The researchers subsequently found that 7 percent of underserved minority patients at risk for developing colorectal cancer are appropriately screened.
The recommendation and screening rates determined in the study are the lowest to be reported in the medical literature among minorities and those of lower socioeconomic status.
The study, led by Northwestern researcher Michael Wolf, assistant professor of medicine, Institute for Healthcare Studies, Northwestern University Feinberg School of Medicine, was published in the February issue of the Journal of Health Care for the Poor and Underserved.
Wolf and colleagues wanted to determine the prevalence of physician recommendation and subsequent patient completion of colorectal screening tests receiving care at 31 inner-city Federally Qualified Health Centers in the United States, also known as community health centers. These are government-supported clinics that are required to provide services to patients regardless of insurance status.

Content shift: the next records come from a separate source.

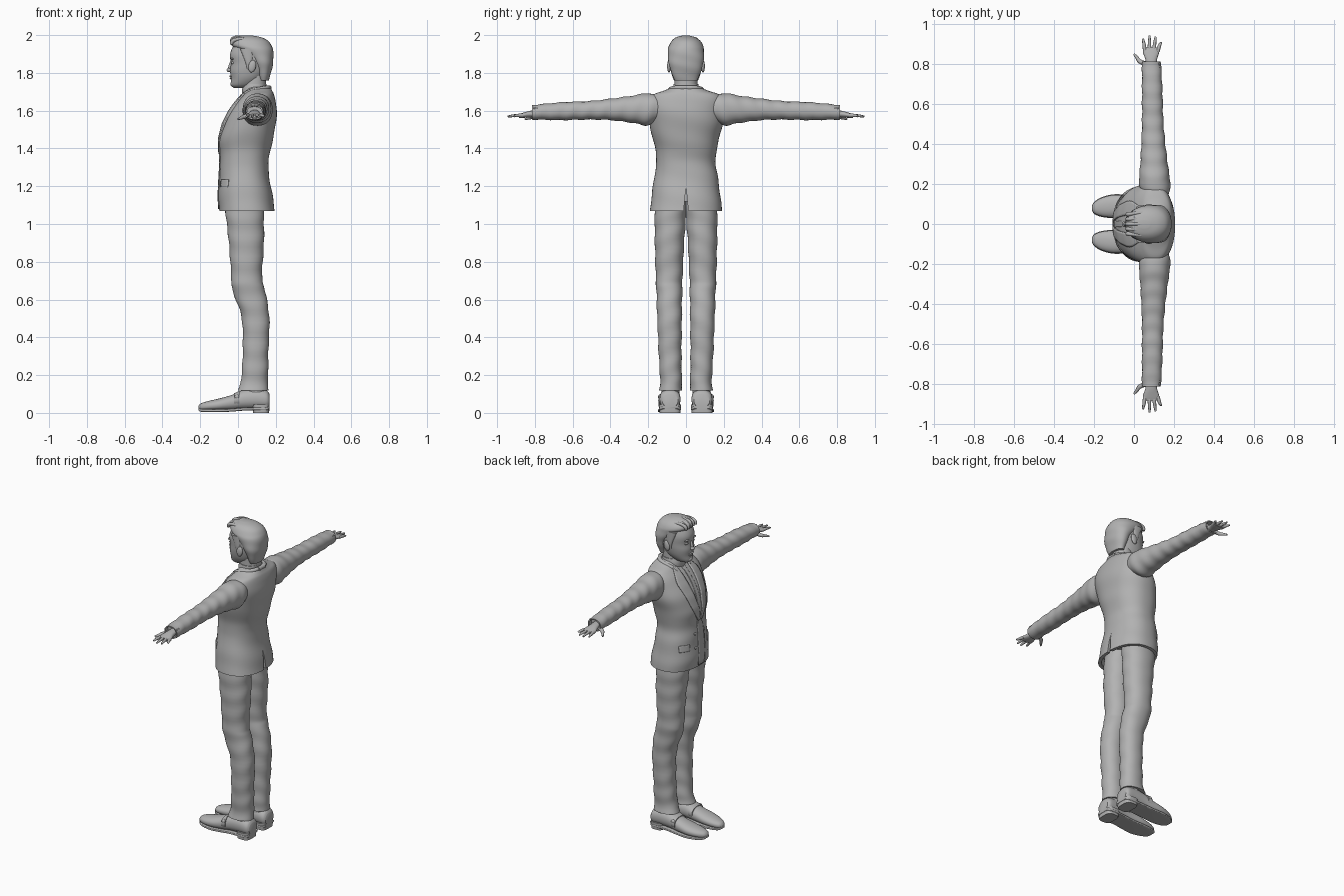
import bpy, bmesh, math
from mathutils import Vector

cube = bpy.data.objects.get("Cube")
if cube:
    bpy.data.objects.remove(cube, do_unlink=True)

grey = bpy.data.materials.new("plain grey")
grey.use_nodes = True
grey.diffuse_color = (0.45, 0.45, 0.45, 1)
bsdf = next(n for n in grey.node_tree.nodes if n.type == 'BSDF_PRINCIPLED')
bsdf.inputs["Base Color"].default_value = grey.diffuse_color
bsdf.inputs["Roughness"].default_value = 0.8


def finish(name, data, mirror=False):
    """Link an object, colour it and optionally mirror it across y = 0."""
    ob = bpy.data.objects.new(name, data)
    bpy.context.collection.objects.link(ob)
    data.materials.append(grey)
    if mirror:
        mod = ob.modifiers.new("mirror", 'MIRROR')
        mod.use_axis = (False, True, False)
        mod.use_mirror_merge = False
    return ob


def smooth_rows(rows, steps):
    """Catmull-Rom interpolation between cross-section rows."""
    out = []
    for i in range(len(rows) - 1):
        quad = [rows[max(i - 1, 0)], rows[i], rows[i + 1], rows[min(i + 2, len(rows) - 1)]]
        for s in range(steps):
            t = s / steps
            out.append([0.5 * (2 * b + (c - a) * t + (2 * a - 5 * b + 4 * c - d) * t * t
                               + (3 * b - a - 3 * c + d) * t ** 3) for a, b, c, d in zip(*quad)])
    return out + [list(rows[-1])]


def loft(name, axis, rows, power=2.2, mirror=False, lip=None, ripple=(0, 0), n=36, steps=5):
    """Rows are (position, a0, a1, b0, b1): extents on the two other axes.
    lip = (at_end, inset, depth) hollows one end."""
    rows = smooth_rows(rows, steps)
    if lip:
        at_end, inset, depth = lip
        p, a0, a1, b0, b1 = rows[-1 if at_end else 0]
        inner = [p, a0 + inset, a1 - inset, b0 + inset, b1 - inset]
        deep = [p + depth] + inner[1:]
        rows = rows + [inner, deep] if at_end else [deep, inner] + rows
    bm = bmesh.new()
    rings = []
    for p, a0, a1, b0, b1 in rows:
        ring = []
        for k in range(n):
            ang = math.tau * k / n
            c, s = math.cos(ang), math.sin(ang)
            w = ripple[0] * math.sin(ripple[1] * p + 2 * math.sin(ang))
            a = (a0 + a1) / 2 + ((a1 - a0) / 2 + w) * math.copysign(abs(c) ** (2 / power), c)
            b = (b0 + b1) / 2 + ((b1 - b0) / 2 + w) * math.copysign(abs(s) ** (2 / power), s)
            ring.append(bm.verts.new({'x': (p, a, b), 'y': (a, p, b), 'z': (a, b, p)}[axis]))
        rings.append(ring)
    for r, q in zip(rings, rings[1:]):
        for k in range(n):
            j = (k + 1) % n
            bm.faces.new((r[k], r[j], q[j], q[k]))
    bm.faces.new(rings[0])
    bm.faces.new(rings[-1])
    bmesh.ops.recalc_face_normals(bm, faces=bm.faces)
    me = bpy.data.meshes.new(name)
    bm.to_mesh(me)
    bm.free()
    return finish(name, me, mirror)


def body(name, rows, **kw):
    """Upright loft symmetric in y: rows are (z, x0, x1, half width)."""
    return loft(name, 'z', [(z, a, b, -h, h) for z, a, b, h in rows], **kw)


def blob(name, centre, radii, mirror=False, tilt=0):
    bm = bmesh.new()
    bmesh.ops.create_uvsphere(bm, u_segments=20, v_segments=12, radius=1)
    bmesh.ops.scale(bm, vec=radii, verts=bm.verts)
    cos, sin = math.cos(tilt), math.sin(tilt)
    for v in bm.verts:
        x, y, z = v.co
        v.co = Vector((x * cos + z * sin, y, z * cos - x * sin)) + Vector(centre)
    me = bpy.data.meshes.new(name)
    bm.to_mesh(me)
    bm.free()
    return finish(name, me, mirror)


def tube(name, points, radii, mirror=False):
    cu = bpy.data.curves.new(name, 'CURVE')
    cu.dimensions = '3D'
    cu.bevel_depth = 1
    cu.bevel_resolution = 3
    cu.use_fill_caps = True
    sp = cu.splines.new('NURBS')
    sp.points.add(len(points) - 1)
    sp.use_endpoint_u = True
    sp.order_u = 3
    for q, p, r in zip(sp.points, points, radii):
        q.co = (*p, 1)
        q.radius = r
    return finish(name, cu, mirror)


# Jacket body, hollow at the hem, with a back vent
JACKET = [(1.07, -.10, .195, .19), (1.14, -.105, .185, .183), (1.25, -.10, .165, .168),
          (1.32, -.095, .16, .157), (1.38, -.097, .17, .16), (1.45, -.10, .185, .175),
          (1.53, -.08, .20, .194), (1.60, -.045, .205, .20), (1.65, -.01, .20, .197),
          (1.685, .025, .19, .175), (1.705, .04, .18, .12), (1.725, .045, .17, .07)]
jacket = body("jacket", JACKET, power=2.3, lip=(False, .02, .05), ripple=(.0015, 45), n=64)
bm = bmesh.new()
ends = [[bm.verts.new((x, y, z)) for y, z in ((-.014, 1.05), (.014, 1.05), (0, 1.2))] for x in (.14, .26)]
bm.faces.new(ends[0])
bm.faces.new(ends[1])
for i in range(3):
    j = (i + 1) % 3
    bm.faces.new((ends[0][i], ends[0][j], ends[1][j], ends[1][i]))
bmesh.ops.recalc_face_normals(bm, faces=bm.faces)
me = bpy.data.meshes.new("vent_cutter")
bm.to_mesh(me)
bm.free()
cutter = finish("vent_cutter", me)
cutter.hide_render = True
cutter.hide_set(True)
cut = jacket.modifiers.new("vent", 'BOOLEAN')
cut.object = cutter


def chest_x(y, z):
    """Front surface of the jacket."""
    for lo, hi in zip(JACKET, JACKET[1:]):
        if lo[0] <= z <= hi[0]:
            t = (z - lo[0]) / (hi[0] - lo[0])
            x0, x1, h = (a + (b - a) * t for a, b in zip(lo[1:], hi[1:]))
            return (x0 + x1) / 2 - (x1 - x0) / 2 * max(0, 1 - (abs(y) / h) ** 2.3) ** (1 / 2.3)


def panel(name, rows, mirror=False, lift=.003, thick=.009):
    """Cloth piece laid on the chest: rows are (z, y0, y1)."""
    bm = bmesh.new()
    grid = []
    for z, y0, y1 in smooth_rows(rows, 5):
        ys = [y0 + (y1 - y0) * k / 6 for k in range(7)]
        grid.append([bm.verts.new((chest_x(y, z) - lift, y, z)) for y in ys])
    for r, q in zip(grid, grid[1:]):
        for k in range(6):
            bm.faces.new((r[k], r[k + 1], q[k + 1], q[k]))
    me = bpy.data.meshes.new(name)
    bm.to_mesh(me)
    bm.free()
    ob = finish(name, me, mirror)
    sol = ob.modifiers.new("thickness", 'SOLIDIFY')
    sol.thickness, sol.offset = thick, 0


# Jacket details
panel("lapel", [(1.695, .05, .08), (1.63, .045, .115), (1.55, .035, .10),
                (1.45, .015, .065), (1.37, 0, .02)], mirror=True)
panel("front_overlap", [(1.38, -.004, .02), (1.30, -.04, .02), (1.08, -.045, .02)], lift=.001, thick=.006)
panel("pocket_flap", [(1.235, .09, .145), (1.195, .09, .147)], mirror=True, lift=.002, thick=.006)
panel("necktie", [(1.68, -.018, .018), (1.64, -.012, .012), (1.39, -.02, .02)], lift=.002, thick=.006)
for z in (1.2, 1.29):
    blob("jacket_button", (chest_x(.045, z) - .002, .045, z), (.005, .009, .009), mirror=True)
tube("jacket_collar", [(.165, -.03, 1.722), (.165, .03, 1.722), (.14, .072, 1.718), (.085, .088, 1.708),
                       (.04, .075, 1.692), (.015, .06, 1.675)], [.013] * 5 + [.008], mirror=True)
body("shirt_collar", [(1.68, .022, .16, .075), (1.715, .022, .152, .07), (1.74, .03, .15, .066)])

# Sleeves
loft("sleeve", 'y', [(.12, .06, .17, 1.57, 1.67), (.20, .026, .182, 1.523, 1.692), (.28, .03, .172, 1.535, 1.68),
                     (.40, .037, .157, 1.55, 1.663), (.52, .04, .147, 1.553, 1.65),
                     (.65, .04, .143, 1.55, 1.645), (.815, .04, .135, 1.553, 1.63)],
     mirror=True, lip=(True, .007, -.03), ripple=(.0018, 75), steps=8)
for k in range(3):
    blob("cuff_button", (.125, .775 + .014 * k, 1.613), (.006, .006, .006), mirror=True)

# Hands
loft("palm", 'y', [(.76, .065, .115, 1.568, 1.606), (.82, .058, .115, 1.565, 1.6),
                   (.86, .045, .126, 1.562, 1.59), (.885, .046, .128, 1.562, 1.582)], mirror=True)
for base, tip, reach in ((.055, .045, .928), (.077, .078, .944), (.099, .108, .938), (.119, .138, .908)):
    tube("finger", [(base, .865, 1.575), ((base + tip) / 2, .905, 1.576), (tip, reach, 1.569)],
         [.010, .009, .005], mirror=True)
tube("thumb", [(.07, .80, 1.58), (.03, .81, 1.568), (.018, .83, 1.562), (.0, .852, 1.555)],
     [.012, .012, .009, .005], mirror=True)

# Trousers
loft("trouser_leg", 'z', [(.118, .0, .16, .018, .142), (.15, .012, .157, .022, .138), (.2, .018, .16, .022, .138),
                          (.3, .025, .16, .024, .144), (.5, .02, .166, .022, .152), (.65, -.03, .143, .02, .157),
                          (.72, -.035, .127, .018, .16), (.9, -.048, .137, .01, .165),
                          (1.05, -.065, .137, -.002, .166), (1.15, -.07, .135, -.01, .165)],
     mirror=True, ripple=(.002, 55), steps=8)
loft("ankle", 'z', [(.07, .04, .15, .035, .13), (.2, .04, .15, .035, .13)], mirror=True)

# Shoes
SHOE = [(-.21, .07, .092, .02, .036), (-.197, .052, .11, .012, .05), (-.16, .038, .132, .01, .062),
        (-.10, .032, .146, .01, .076), (-.03, .035, .143, .013, .096), (.03, .034, .14, .018, .122),
        (.10, .03, .14, .02, .13), (.15, .03, .138, .02, .12), (.167, .042, .125, .03, .10)]
loft("shoe", 'x', SHOE, mirror=True)
loft("sole", 'x', [(x, a - .003, b + .003, c - .006, c + .010) for x, a, b, c, d in SHOE], power=6, mirror=True)
loft("heel", 'z', [(0, .08, .165, .03, .14), (.045, .075, .167, .026, .143)], power=3.5, mirror=True)
loft("shoe_strap", 'x', [(-.02, .031, .147, .03, .104), (.008, .031, .146, .03, .117)], mirror=True)
blob("shoe_buckle", (-.005, .138, .085), (.014, .01, .012), mirror=True)

# Head
body("neck", [(1.66, .02, .16, .065), (1.73, .025, .15, .062), (1.80, .04, .15, .062)])
body("head", [(1.72, -.022, .05, .022), (1.735, -.037, .09, .046), (1.77, -.037, .13, .068),
              (1.81, -.042, .16, .08), (1.85, -.038, .175, .086), (1.90, -.042, .18, .088),
              (1.95, -.02, .165, .078), (1.975, .01, .14, .055), (1.985, .05, .10, .02)])
blob("nose_bridge", (-.041, 0, 1.837), (.009, .009, .032), tilt=.25)
blob("nose_tip", (-.047, 0, 1.815), (.013, .015, .011))
blob("eye", (-.026, .033, 1.853), (.010, .015, .008), mirror=True)
blob("eyebrow", (-.031, .034, 1.874), (.010, .021, .006), mirror=True)
blob("upper_lip", (-.038, 0, 1.782), (.008, .023, .005))
blob("lower_lip", (-.036, 0, 1.772), (.008, .019, .006))
blob("chin", (-.026, 0, 1.742), (.015, .022, .014))
blob("ear", (.075, .09, 1.835), (.020, .010, .033), mirror=True, tilt=.2)

# Hair
body("hair", [(1.76, .11, .162, .06), (1.82, .09, .18, .083), (1.87, .06, .187, .094),
              (1.92, .0, .186, .095), (1.945, -.035, .178, .09), (1.97, -.036, .158, .076),
              (1.988, -.018, .125, .052), (1.997, .02, .08, .02)], ripple=(.001, 90))
loft("sideburn", 'z', [(1.82, .048, .062, .074, .086), (1.86, .038, .075, .072, .093),
                       (1.93, .01, .085, .07, .094)], mirror=True)
for k in range(-2, 3):
    y = .024 * k
    tube("hair_lock", [(-.034, y, 1.95), (-.036, y, 1.978 - abs(y) / 4), (-.005, y * 1.1, 1.992 - abs(y) / 4),
                       (.05, y * 1.2, 1.989 - abs(y) / 4), (.11, y * 1.2, 1.975 - abs(y) / 4)],
         [.008, .012, .009, .008, .004])

# Smooth shading with crisp edges
bpy.ops.object.select_all(action='DESELECT')
for ob in bpy.context.scene.objects:
    if ob.type == 'MESH' and ob.data.materials and not ob.hide_render:
        ob.select_set(True)
        bpy.context.view_layer.objects.active = ob
bpy.ops.object.shade_smooth_by_angle(angle=math.radians(40))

The clinics are strategically located in areas designated as underserved by the U.S. Department of Health and Human Services. In urban areas such as Chicago, a large majority of the patients served by these clinics are from racial/ethnic minority groups – mostly African American or Hispanic individuals – and are living at or below the poverty level.
Underuse of recommended screening tests and/or delays in obtaining proper care among African American and Hispanic adults may contribute to higher incidence of advanced clinical stage cancer at presentation and to shorter five-year survival rates for colorectal cancer, the authors said.
Approximately 60 percent of the clinic patients are covered by Medicaid or a Medicaid managed care plan; another 25 percent are uninsured and pay for their care on a federally approved sliding fee scale; and 10 percent are covered by Medicare.
Underuse by these groups may be due in greater part to healthcare provider- or system-level barriers rather than characteristics of the individual patients.
“Organizational interventions are needed to support physicians in medically underserved areas and to promote recommended screening practices,” the authors stated.
Wolf and colleagues found that three out of four patients who received a recommendation for colorectal cancer screening from their physician, completed the test.
“This underscores the importance of the physician’s endorsement of screening,” Wolf said.
Older patients are more likely than their younger counterparts to receive a recommendation and to be screened for colorectal cancer, the study also showed.
Data from the National Cancer Institute show that cancers of the colon and rectum are the fourth most commonly diagnosed cancers and rank second among cancer deaths in the United States.
Yet, despite evidence and recommendations supporting the need for colorectal cancer screening, only half of the 90 million Americans at risk (by age and/or family history) have been screened by any one of the appropriate methods, including periodic flexible sigmoidoscopy and/or annual Fecal Occult Blood Test, colonoscopy or air-contrast barium enema.